**Aim of the exercise**
Go through the entries and say how many lines contain the string "start". The number is the whole answer.
** Data extract follows **
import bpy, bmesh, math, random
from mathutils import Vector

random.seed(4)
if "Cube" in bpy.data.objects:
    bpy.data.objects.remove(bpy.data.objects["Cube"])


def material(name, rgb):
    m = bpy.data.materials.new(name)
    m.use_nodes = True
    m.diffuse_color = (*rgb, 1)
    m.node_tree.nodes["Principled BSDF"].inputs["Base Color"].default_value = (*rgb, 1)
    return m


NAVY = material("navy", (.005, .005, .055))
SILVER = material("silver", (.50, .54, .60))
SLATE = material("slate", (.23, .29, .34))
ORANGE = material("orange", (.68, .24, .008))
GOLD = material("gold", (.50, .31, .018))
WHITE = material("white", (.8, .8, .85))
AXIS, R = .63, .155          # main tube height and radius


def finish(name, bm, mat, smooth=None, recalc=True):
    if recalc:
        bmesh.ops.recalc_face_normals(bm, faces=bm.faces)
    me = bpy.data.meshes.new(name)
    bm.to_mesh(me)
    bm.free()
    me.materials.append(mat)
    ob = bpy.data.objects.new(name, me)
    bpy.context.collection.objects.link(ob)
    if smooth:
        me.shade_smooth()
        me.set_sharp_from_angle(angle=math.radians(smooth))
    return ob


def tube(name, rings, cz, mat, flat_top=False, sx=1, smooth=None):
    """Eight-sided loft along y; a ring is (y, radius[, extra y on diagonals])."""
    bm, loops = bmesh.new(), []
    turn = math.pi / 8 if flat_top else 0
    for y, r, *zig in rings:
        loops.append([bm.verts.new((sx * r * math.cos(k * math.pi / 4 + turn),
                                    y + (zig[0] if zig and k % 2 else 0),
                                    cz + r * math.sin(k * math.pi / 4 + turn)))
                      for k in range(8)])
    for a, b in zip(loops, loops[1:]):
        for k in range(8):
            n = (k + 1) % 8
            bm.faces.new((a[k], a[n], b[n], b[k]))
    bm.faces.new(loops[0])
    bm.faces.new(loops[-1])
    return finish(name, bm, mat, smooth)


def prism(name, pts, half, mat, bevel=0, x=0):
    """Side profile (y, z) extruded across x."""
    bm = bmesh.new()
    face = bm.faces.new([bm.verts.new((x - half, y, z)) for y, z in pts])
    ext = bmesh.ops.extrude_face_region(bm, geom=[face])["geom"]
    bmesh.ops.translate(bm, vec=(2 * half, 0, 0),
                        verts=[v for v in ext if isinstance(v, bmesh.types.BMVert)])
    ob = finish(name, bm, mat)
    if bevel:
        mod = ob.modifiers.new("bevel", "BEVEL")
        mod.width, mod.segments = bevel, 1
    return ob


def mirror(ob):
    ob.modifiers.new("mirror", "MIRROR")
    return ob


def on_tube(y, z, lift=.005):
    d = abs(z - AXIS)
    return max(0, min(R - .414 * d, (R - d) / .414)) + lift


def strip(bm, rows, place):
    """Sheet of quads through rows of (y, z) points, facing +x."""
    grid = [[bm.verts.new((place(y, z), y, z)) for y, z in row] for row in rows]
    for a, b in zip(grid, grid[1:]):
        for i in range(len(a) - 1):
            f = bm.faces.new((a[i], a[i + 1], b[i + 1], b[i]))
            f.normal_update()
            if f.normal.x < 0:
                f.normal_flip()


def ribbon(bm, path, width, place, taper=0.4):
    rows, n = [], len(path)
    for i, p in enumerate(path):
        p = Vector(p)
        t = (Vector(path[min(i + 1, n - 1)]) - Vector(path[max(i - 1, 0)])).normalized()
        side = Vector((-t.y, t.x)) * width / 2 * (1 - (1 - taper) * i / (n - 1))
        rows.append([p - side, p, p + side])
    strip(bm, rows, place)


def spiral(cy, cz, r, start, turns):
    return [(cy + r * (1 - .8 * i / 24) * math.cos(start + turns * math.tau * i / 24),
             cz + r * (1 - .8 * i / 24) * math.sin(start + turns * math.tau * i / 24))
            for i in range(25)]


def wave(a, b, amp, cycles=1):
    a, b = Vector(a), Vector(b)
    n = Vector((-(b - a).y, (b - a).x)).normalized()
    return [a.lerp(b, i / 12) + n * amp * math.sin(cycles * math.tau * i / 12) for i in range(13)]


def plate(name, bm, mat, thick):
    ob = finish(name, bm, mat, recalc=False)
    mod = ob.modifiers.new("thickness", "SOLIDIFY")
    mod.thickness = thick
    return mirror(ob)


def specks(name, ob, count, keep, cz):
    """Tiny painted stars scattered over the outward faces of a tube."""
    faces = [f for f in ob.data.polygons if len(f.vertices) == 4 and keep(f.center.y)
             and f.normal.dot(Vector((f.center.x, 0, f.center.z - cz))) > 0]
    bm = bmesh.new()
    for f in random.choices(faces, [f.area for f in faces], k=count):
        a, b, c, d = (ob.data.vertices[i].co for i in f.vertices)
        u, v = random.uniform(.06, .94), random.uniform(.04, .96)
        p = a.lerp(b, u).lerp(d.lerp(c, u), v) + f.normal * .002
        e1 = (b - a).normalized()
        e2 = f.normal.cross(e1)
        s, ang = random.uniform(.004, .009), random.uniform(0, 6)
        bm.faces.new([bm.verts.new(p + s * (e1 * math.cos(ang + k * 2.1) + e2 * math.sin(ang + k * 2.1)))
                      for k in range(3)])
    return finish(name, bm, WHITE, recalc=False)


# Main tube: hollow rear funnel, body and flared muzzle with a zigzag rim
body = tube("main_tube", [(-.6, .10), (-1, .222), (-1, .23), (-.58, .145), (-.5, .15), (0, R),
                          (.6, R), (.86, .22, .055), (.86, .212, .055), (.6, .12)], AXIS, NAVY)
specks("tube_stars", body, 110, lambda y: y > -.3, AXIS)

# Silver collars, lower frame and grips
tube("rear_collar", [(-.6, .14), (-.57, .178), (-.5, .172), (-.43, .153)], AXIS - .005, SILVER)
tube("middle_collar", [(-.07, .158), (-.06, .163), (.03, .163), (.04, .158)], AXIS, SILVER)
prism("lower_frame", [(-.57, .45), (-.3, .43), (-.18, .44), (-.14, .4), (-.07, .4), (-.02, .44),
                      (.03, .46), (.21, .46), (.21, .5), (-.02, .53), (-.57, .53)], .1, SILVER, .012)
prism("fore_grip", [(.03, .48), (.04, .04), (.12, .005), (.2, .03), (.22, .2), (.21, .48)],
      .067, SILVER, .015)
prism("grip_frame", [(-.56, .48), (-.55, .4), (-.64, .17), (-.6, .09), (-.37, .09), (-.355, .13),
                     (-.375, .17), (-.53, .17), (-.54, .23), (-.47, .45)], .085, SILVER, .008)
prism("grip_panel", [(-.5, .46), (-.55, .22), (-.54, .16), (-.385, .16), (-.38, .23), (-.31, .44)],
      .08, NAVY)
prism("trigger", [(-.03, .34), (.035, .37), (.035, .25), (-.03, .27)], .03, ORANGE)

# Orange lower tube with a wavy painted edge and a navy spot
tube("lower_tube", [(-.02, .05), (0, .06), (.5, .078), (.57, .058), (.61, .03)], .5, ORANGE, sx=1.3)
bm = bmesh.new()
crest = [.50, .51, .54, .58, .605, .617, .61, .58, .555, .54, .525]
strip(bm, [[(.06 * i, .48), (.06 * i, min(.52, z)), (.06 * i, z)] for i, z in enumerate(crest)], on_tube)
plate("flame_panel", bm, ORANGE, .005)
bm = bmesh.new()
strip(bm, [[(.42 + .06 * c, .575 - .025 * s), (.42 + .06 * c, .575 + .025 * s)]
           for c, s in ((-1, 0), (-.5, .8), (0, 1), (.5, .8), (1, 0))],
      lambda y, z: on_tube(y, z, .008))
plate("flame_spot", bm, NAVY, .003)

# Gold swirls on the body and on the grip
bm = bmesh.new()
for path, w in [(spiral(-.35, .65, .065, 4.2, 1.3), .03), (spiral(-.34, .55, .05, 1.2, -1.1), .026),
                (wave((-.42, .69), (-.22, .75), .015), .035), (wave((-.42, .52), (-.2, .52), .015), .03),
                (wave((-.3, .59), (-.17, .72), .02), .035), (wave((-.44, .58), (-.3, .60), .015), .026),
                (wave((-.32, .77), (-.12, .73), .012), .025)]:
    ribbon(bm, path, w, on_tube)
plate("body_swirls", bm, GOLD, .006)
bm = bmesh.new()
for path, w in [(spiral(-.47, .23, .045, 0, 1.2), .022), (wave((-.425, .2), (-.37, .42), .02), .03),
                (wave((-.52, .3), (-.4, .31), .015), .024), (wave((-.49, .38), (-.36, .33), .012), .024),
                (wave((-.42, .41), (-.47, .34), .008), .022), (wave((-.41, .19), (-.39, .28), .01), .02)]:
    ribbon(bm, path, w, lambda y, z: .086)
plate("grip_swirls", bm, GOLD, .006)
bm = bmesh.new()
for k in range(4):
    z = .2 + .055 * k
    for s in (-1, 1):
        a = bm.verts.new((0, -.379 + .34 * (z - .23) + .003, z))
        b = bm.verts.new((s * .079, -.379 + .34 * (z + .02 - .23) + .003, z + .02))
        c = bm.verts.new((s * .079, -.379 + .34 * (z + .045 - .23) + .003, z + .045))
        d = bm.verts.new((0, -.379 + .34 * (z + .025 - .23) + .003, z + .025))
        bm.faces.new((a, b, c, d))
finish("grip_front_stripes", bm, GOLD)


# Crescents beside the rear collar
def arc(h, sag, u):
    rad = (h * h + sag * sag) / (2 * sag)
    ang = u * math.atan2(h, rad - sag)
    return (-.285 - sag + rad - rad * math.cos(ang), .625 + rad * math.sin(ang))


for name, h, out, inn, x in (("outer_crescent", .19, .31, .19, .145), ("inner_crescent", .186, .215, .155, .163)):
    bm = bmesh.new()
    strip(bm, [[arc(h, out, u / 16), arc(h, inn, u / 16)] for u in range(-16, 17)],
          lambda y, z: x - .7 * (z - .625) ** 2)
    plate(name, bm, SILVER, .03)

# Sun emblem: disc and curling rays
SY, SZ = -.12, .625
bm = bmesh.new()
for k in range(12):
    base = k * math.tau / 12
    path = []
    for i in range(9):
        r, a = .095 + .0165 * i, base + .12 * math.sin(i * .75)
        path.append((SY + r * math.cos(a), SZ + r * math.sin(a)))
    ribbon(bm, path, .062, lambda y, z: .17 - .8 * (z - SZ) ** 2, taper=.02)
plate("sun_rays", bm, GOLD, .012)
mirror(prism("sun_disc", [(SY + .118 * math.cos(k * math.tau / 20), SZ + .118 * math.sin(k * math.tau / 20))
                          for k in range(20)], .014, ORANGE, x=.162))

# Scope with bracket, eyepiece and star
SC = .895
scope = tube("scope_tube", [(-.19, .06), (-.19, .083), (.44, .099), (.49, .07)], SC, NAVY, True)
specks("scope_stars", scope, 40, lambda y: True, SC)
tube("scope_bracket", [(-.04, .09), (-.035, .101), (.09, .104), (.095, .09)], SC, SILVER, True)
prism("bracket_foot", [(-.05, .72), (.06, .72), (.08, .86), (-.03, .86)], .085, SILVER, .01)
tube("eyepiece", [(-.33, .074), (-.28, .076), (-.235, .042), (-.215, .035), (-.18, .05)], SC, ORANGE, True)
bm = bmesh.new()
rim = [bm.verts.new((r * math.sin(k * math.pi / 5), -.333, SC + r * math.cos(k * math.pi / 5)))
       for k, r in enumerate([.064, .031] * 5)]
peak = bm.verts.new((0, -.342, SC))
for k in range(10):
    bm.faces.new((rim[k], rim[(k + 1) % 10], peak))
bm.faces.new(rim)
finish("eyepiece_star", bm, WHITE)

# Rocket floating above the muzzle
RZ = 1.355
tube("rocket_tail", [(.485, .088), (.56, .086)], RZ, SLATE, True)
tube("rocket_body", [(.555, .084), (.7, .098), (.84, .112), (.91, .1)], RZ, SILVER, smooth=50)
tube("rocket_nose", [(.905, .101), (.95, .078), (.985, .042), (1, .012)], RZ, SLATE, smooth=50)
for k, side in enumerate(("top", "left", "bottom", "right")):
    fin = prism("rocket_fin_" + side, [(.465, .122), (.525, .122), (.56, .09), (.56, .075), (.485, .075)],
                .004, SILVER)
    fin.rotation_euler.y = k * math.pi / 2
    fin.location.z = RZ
** End of Data extract **
**Output for this task**
3